(Stored entries)
▼

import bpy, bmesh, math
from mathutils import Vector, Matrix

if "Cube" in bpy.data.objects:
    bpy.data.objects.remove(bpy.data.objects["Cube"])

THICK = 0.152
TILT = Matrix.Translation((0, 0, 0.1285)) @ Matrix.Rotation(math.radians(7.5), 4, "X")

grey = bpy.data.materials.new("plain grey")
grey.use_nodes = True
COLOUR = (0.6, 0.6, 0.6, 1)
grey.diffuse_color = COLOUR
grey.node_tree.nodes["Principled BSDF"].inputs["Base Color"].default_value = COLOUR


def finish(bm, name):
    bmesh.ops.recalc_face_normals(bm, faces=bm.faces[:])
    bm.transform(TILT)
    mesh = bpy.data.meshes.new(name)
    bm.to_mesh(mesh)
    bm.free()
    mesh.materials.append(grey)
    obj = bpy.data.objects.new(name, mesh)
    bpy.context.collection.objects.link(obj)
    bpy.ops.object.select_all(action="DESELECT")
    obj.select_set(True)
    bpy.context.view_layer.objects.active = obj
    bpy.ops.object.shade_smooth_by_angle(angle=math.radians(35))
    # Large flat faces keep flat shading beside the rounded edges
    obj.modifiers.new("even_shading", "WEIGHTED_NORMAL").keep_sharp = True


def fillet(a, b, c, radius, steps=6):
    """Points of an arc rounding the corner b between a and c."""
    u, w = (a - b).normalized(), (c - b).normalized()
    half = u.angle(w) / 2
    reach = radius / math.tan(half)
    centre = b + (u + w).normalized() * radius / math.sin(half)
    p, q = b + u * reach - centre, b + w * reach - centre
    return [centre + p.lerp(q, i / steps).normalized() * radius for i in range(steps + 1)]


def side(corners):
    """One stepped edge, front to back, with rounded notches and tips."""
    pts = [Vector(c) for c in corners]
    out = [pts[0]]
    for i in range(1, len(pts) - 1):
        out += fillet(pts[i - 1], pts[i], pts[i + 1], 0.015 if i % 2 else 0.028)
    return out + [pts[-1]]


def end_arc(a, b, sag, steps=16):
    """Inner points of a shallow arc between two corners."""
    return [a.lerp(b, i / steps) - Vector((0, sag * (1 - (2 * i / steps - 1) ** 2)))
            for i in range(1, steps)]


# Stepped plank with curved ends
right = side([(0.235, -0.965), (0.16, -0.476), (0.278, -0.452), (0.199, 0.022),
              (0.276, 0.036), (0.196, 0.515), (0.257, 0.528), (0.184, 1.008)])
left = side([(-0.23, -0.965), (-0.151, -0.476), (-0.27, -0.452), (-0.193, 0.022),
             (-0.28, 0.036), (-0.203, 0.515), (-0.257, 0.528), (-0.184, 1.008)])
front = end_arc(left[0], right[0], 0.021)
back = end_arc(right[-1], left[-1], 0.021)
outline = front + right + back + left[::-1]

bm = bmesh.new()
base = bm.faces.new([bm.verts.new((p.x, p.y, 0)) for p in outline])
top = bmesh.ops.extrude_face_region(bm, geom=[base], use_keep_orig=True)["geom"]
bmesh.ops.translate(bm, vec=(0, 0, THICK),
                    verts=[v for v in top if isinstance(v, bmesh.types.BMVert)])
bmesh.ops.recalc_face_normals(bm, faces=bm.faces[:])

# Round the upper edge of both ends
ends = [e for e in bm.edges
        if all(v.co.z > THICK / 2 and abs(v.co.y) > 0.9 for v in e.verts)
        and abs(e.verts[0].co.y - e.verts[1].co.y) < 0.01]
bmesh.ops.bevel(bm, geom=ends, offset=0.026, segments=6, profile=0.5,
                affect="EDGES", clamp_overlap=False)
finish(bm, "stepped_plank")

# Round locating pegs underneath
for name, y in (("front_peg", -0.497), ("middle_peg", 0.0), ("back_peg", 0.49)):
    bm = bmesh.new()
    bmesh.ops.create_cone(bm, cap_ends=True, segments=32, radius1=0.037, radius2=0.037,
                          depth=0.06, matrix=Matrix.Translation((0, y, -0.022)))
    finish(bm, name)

▲

*TASK:*
Output only the lines from the one that contains "# Round the upper edge of both ends" through the final line of the records, exactly as given.

*EXPECTED ANSWER:*
# Round the upper edge of both ends
ends = [e for e in bm.edges
        if all(v.co.z > THICK / 2 and abs(v.co.y) > 0.9 for v in e.verts)
        and abs(e.verts[0].co.y - e.verts[1].co.y) < 0.01]
bmesh.ops.bevel(bm, geom=ends, offset=0.026, segments=6, profile=0.5,
                affect="EDGES", clamp_overlap=False)
finish(bm, "stepped_plank")

# Round locating pegs underneath
for name, y in (("front_peg", -0.497), ("middle_peg", 0.0), ("back_peg", 0.49)):
    bm = bmesh.new()
    bmesh.ops.create_cone(bm, cap_ends=True, segments=32, radius1=0.037, radius2=0.037,
                          depth=0.06, matrix=Matrix.Translation((0, y, -0.022)))
    finish(bm, name)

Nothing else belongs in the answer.